Unfortunately, more and more people are making the dangerous decision to text and drive, which causes 1.6 million crashes and almost 400,000 injuries per year, according to The National Safety Council—that’s one out of every four car accidents!
Because of this, car accident rates have risen over 14 percent since 2014. Not only does this make driving more dangerous for everyone, but it also contributes to increased car insurance premiums for everyone.
The chart below illustrates the number of car crashes that occurred between 2013–2017, as well as the number of those that were a direct result of distracted driving, and then those which were cell phone related.
How and Why Do Texting and Driving Impact My Car Insurance Rates?
If you personally text and drive, I have one word of advice: stop. It’s incredibly dangerous, and more and more insurance companies are starting to track cell phone use for the drivers they insure. Allstate, for example, uses a technology called Arity to track whether or not drivers are using their phones while driving. After analyzing 160 million trips, they found that drivers who used their phones en route were, in fact, more dangerous on the road. Another company, Boston-based TrueMotion, found that the 18,000 drivers it analyzed spent 20 percent of every drive using their phone—including scrolling through social media!
If you do not personally text and drive, you may be breathing a sigh of relief. But unfortunately, you might still be impacted.
If I Do Not Personally Text and Drive, Will My Rates Be Unaffected?

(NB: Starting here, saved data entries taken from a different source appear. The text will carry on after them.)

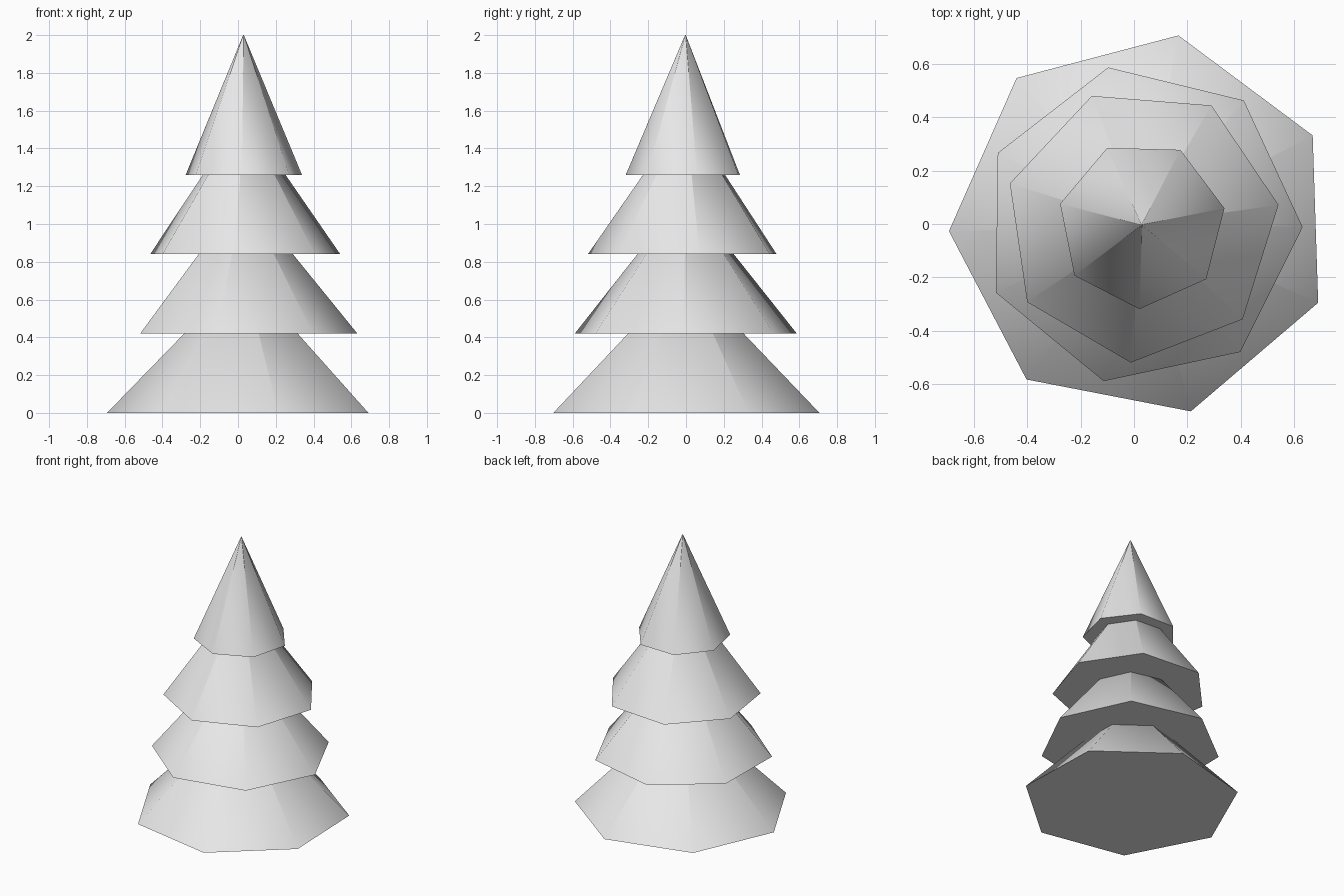
import bpy
import bmesh
from math import radians, sin, cos, tau

cube = bpy.data.objects.get("Cube")
if cube:
    bpy.data.objects.remove(cube, do_unlink=True)

SIDES = 7
HEIGHT = 0.74       # every tier is the same height
STEP = 0.42         # vertical spacing between tiers
TIP = 0.002         # tiny blunt tip keeps the smooth shading crisp
CENTRE = (0.029, -0.003)

grey = bpy.data.materials.new("plain_grey")
grey.use_nodes = True
grey.diffuse_color = (0.8, 0.8, 0.8, 1)
grey.node_tree.nodes["Principled BSDF"].inputs["Base Color"].default_value = (0.8, 0.8, 0.8, 1)


def ring(bm, radius, z, turn):
    angles = [radians(turn) + tau * i / SIDES for i in range(SIDES)]
    return [bm.verts.new((radius * cos(a), radius * sin(a), z)) for a in angles]


def foliage_tier(name, radius, turn, base):
    bm = bmesh.new()
    low = ring(bm, radius, 0, turn)
    high = ring(bm, TIP, HEIGHT, turn)
    bm.faces.new(low[::-1])
    bm.faces.new(high)
    for i in range(SIDES):
        j = (i + 1) % SIDES
        bm.faces.new((low[i], low[j], high[j], high[i]))
    mesh = bpy.data.meshes.new(name)
    bm.to_mesh(mesh)
    bm.free()
    mesh.materials.append(grey)
    tier = bpy.data.objects.new(name, mesh)
    tier.location = (*CENTRE, base)
    bpy.context.collection.objects.link(tier)

    # Smooth sides, sharp rim
    bpy.ops.object.select_all(action="DESELECT")
    tier.select_set(True)
    bpy.context.view_layer.objects.active = tier
    bpy.ops.object.shade_smooth_by_angle(angle=radians(55))


# Tiers from the ground up: name, radius, twist in degrees
tiers = [
    ("bottom_foliage", 0.723, 27.6),
    ("lower_foliage", 0.603, -0.8),
    ("upper_foliage", 0.518, 8.3),
    ("top_foliage", 0.316, 11.3),
]
for level, (name, radius, turn) in enumerate(tiers):
    foliage_tier(name, radius, turn, level * STEP)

Car insurance premiums are determined by many different factors, including the neighborhood you live in, your age, the length of your commute, your driving history, and the behavior of other drivers. This last category is why texting and driving impacts everyone. Because so many people do it, car insurance companies have been raising their rates.
How Much Should I Expect My Car Insurance Premiums to Rise?
It depends on what state you live in. Nationwide, insurance premiums have risen by more than 20 percent since 2011, and distracted driving is mostly to blame. In North Carolina last year, drivers saw their first insurance premium hike since 2009, and it was a big one, averaging nearly 14 percent. South Carolina likewise experienced a rate increase of nearly 9 percent in 2016. “We are seeing an increase in accident frequency,” Russ Dubisky, executive director of the South Carolina Insurance Association, told The State.
“And we are seeing more serious injuries.” In Massachusetts, car insurance premiums rose in 2017 by as much as 10 percent, largely due to distracted driving: “I would characterize distracted driving as a big factor,” Massachusetts Division of Insurance spokesman Chris Goetcheus told the Boston Globe. “It is resulting in more accidents out on the road.”
If you are a teen or young driver, you’re likely to see a bigger increase as well. But it is far from just teens that are guilty of distracted driving: according to State Farm, nearly 40 percent of drivers admit to texting and driving.
Is Texting the Only Reason Insurance Premiums Are Rising?
There are many factors that insurance companies take into consideration when setting premiums, and while distracted driving is a large factor, it’s not the only factor. When gas prices are low and the economy is booming, more people can afford to drive, and the roads become more congested, leading to more accidents. As vehicles become less mechanical and more computer-centric, the average cost of repairs is increasing, making the average insurance payout much higher.
How Can I Avoid Paying More for Car Insurance?
One of the most surprising things you can do? Raise your credit score. If your credit score is below 580, you are likely to pay $1,400 more in car insurance premiums than someone with a score above $800—and that’s a lot of money!
Many insurance companies are starting to offer technology that tracks your driving behavior, and often may offer you a discount if the tech shows you are not distracted while driving. There are several smartphone apps, including the aforementioned TrueMotion, along with many other upcoming car insurance technologies. Another one, CellControl, helps by preventing you from using your phone at all while you’re driving.